Listed records Block Start

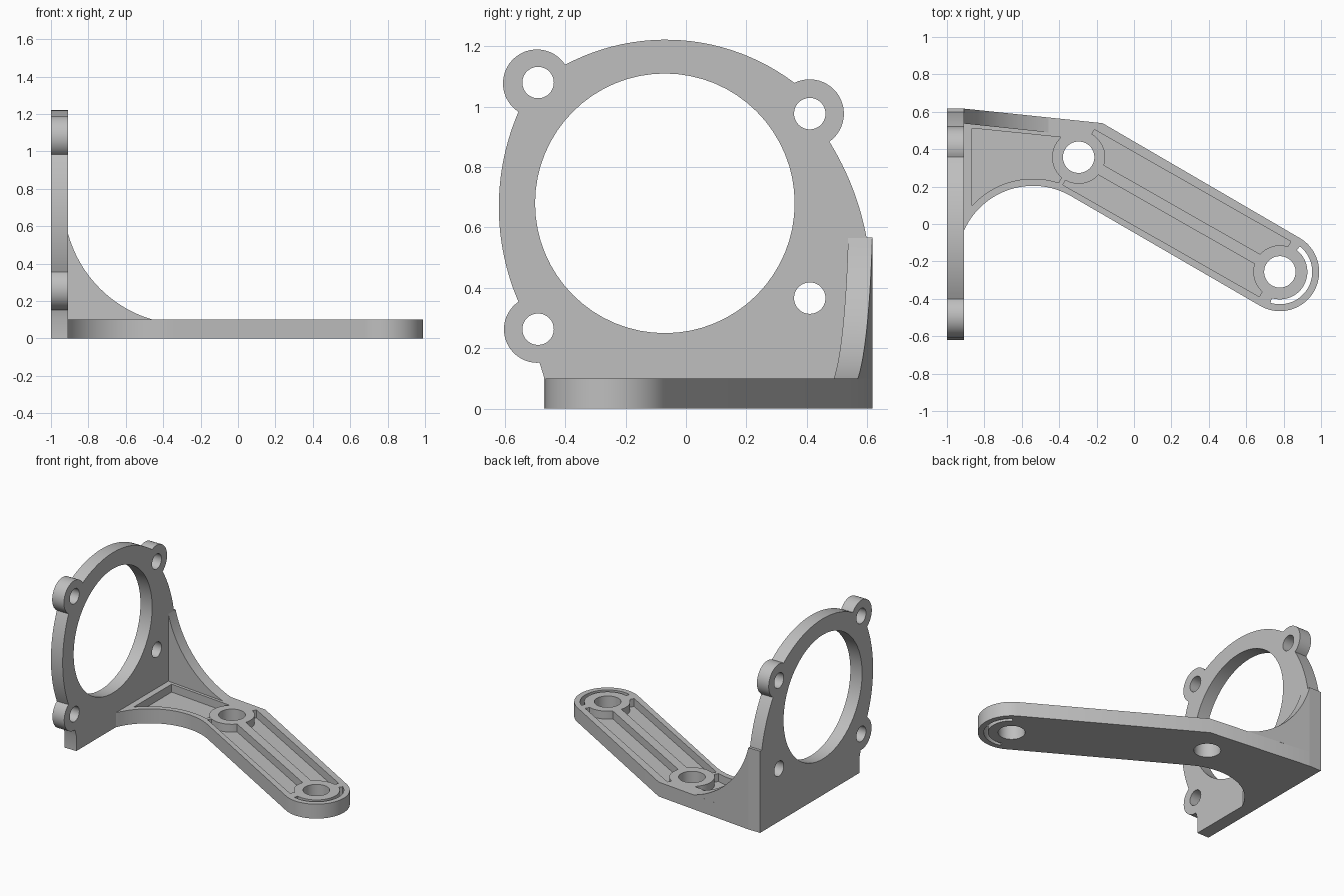
import bpy, bmesh, math
from math import radians, cos, sin
from mathutils import Vector, Matrix

if "Cube" in bpy.data.objects:
    bpy.data.objects.remove(bpy.data.objects["Cube"])

grey = bpy.data.materials.new("plain_grey")
grey.use_nodes = True
grey.diffuse_color = (0.52, 0.52, 0.52, 1)
grey.node_tree.nodes["Principled BSDF"].inputs["Base Color"].default_value = (0.52, 0.52, 0.52, 1)


def arc(centre, r, a0, a1, steps=24):
    """Points on a circle from angle a0 to a1 in degrees."""
    angles = [radians(a0 + (a1 - a0) * i / steps) for i in range(steps + 1)]
    return [(centre[0] + r * cos(a), centre[1] + r * sin(a)) for a in angles]


def arc_through(a, b, c):
    """Arc from a to c that passes through b."""
    a, b, c = Vector(a), Vector(b), Vector(c)
    p, q = b - a, c - a
    d = 2 * (p.x * q.y - p.y * q.x)
    offset = Vector((q.y * p.dot(p) - p.y * q.dot(q), p.x * q.dot(q) - q.x * p.dot(p))) / d
    centre = a + offset
    start, end = [math.degrees(math.atan2(v.y - centre.y, v.x - centre.x)) for v in (a, c)]
    sweep = (end - start) % 360 if d > 0 else -((start - end) % 360)
    return arc(centre, offset.length, start, start + sweep)


def circle(centre, r):
    return arc(centre, r, 0, 360, 64)[:-1]


def flat(u, v, w):        # outline lies in the ground plane
    return (u, v, w)


def upright(u, v, w):     # outline faces along x
    return (w, u, v)


def prism(name, outline, low, high, place):
    bm = bmesh.new()
    rings = [[bm.verts.new(place(u, v, w)) for u, v in outline] for w in (low, high)]
    bottom, top = rings
    bm.faces.new(bottom)
    bm.faces.new(top)
    n = len(outline)
    for i in range(n):
        j = (i + 1) % n
        bm.faces.new((bottom[i], bottom[j], top[j], top[i]))
    bmesh.ops.recalc_face_normals(bm, faces=bm.faces)
    mesh = bpy.data.meshes.new(name)
    bm.to_mesh(mesh)
    bm.free()
    mesh.materials.append(grey)
    obj = bpy.data.objects.new(name, mesh)
    bpy.context.collection.objects.link(obj)
    return obj


def cut(obj, outline, low, high, place):
    cutter = prism("cutter", outline, low, high, place)
    cutter.hide_render = True
    mod = obj.modifiers.new("cut", 'BOOLEAN')
    mod.operation, mod.solver, mod.object = 'DIFFERENCE', 'EXACT', cutter
    bpy.context.view_layer.objects.active = obj
    bpy.ops.object.modifier_apply(modifier=mod.name)
    bpy.data.objects.remove(cutter)


def smooth(obj):
    bpy.ops.object.select_all(action='DESELECT')
    obj.select_set(True)
    bpy.context.view_layer.objects.active = obj
    bpy.ops.object.shade_smooth_by_angle(angle=radians(30))


BACK, FACE, DECK, FLOOR = -1.0, -0.91, 0.1, 0.045

# Upright ring plate with three ears
low_joint, left_joint = (-0.555, 0.354), (-0.555, 0.983)
top_joint, ear_start, ear_end = (-0.40, 1.139), (0.359, 1.079), (0.475, 0.884)
outline = [(-0.47, 0), (-0.47, 0.103)]
outline += arc_through((-0.485, 0.152), (-0.603, 0.263), low_joint)
outline += arc_through(low_joint, (-0.62, 0.67), left_joint)[1:]
outline += arc_through(left_joint, (-0.57, 1.16), top_joint)[1:]
outline += arc_through(top_joint, (-0.07, 1.222), ear_start)[1:]
outline += arc_through(ear_start, (0.49, 1.057), ear_end)[1:]
outline += arc_through(ear_end, (0.551, 0.732), (0.598, 0.566))[1:]
outline += [(0.617, 0.566), (0.617, 0)]
plate = prism("ring_plate", outline, BACK, FACE, upright)
cut(plate, circle((-0.07, 0.68), 0.43), -1.2, -0.8, upright)
for centre in [(-0.49, 1.08), (-0.49, 0.263), (0.41, 0.977), (0.41, 0.366)]:
    cut(plate, circle(centre, 0.052), -1.2, -0.8, upright)
smooth(plate)

# Flat base arm
near, far = Vector((-0.296, 0.357)), Vector((0.78, -0.256))
along = (far - near).normalized()
length = (far - near).length
tilt = math.degrees(math.atan2(along.y, along.x))
side = Vector((-along.y, along.x))
scoop = (-0.54, -0.2)
outline = [(FACE, 0.617), (-0.168, 0.539)]
outline += arc(far, 0.21, 90 + tilt, tilt - 90, 40)
outline += arc(scoop, 0.404, 90 + tilt, 156)
outline += [(FACE, -0.037)]
base = prism("base_arm", outline, 0, DECK, flat)
for centre in (near, far):
    cut(base, circle(centre, 0.084), -0.1, 0.3, flat)

# Curved slot through the rounded end
slot = arc(far, 0.147, 52, -107, 32) + arc(far, 0.173, -107, 52, 32)
cut(base, slot, -0.1, 0.3, flat)

# Two long pockets either side of the middle rib
boss, rib, rim = 0.142, 0.03, 0.17
a = math.degrees(math.asin(rib / boss))
pocket = arc((0, 0), boss, a, 90) + [(0, rim), (length - 0.03, rim)]
pocket += arc((length, 0), boss, 102, 180 - a)
for sign in (1, -1):
    points = [near + along * u + side * v * sign for u, v in pocket]
    cut(base, points, FLOOR, 0.3, flat)

# Pocket beside the ring plate
pocket = [(-0.867, 0.512), (-0.392, 0.464)]
pocket += arc(near, boss, 133, 230)
pocket += arc(scoop, 0.442, 72, 137.7)
cut(base, pocket, FLOOR, 0.3, flat)
smooth(base)


# Scooped gusset joining plate and base
def slanted(u, v, w):
    return (u, 0.617 - 0.105 * (u - FACE) - w, v)


outline = [(FACE, DECK)] + arc((-0.272, 0.734), 0.66, 194.8, 253.8, 32)
gusset = prism("gusset", outline, 0, 0.08, slanted)
smooth(gusset)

Listed records Block End

* Problem description
An exact printout is needed of the lines from the one containing "outline = [(FACE, DECK)]" through the end of the listing above, both of those lines included, and nothing else.

* Response to this task
outline = [(FACE, DECK)] + arc((-0.272, 0.734), 0.66, 194.8, 253.8, 32)
gusset = prism("gusset", outline, 0, 0.08, slanted)
smooth(gusset)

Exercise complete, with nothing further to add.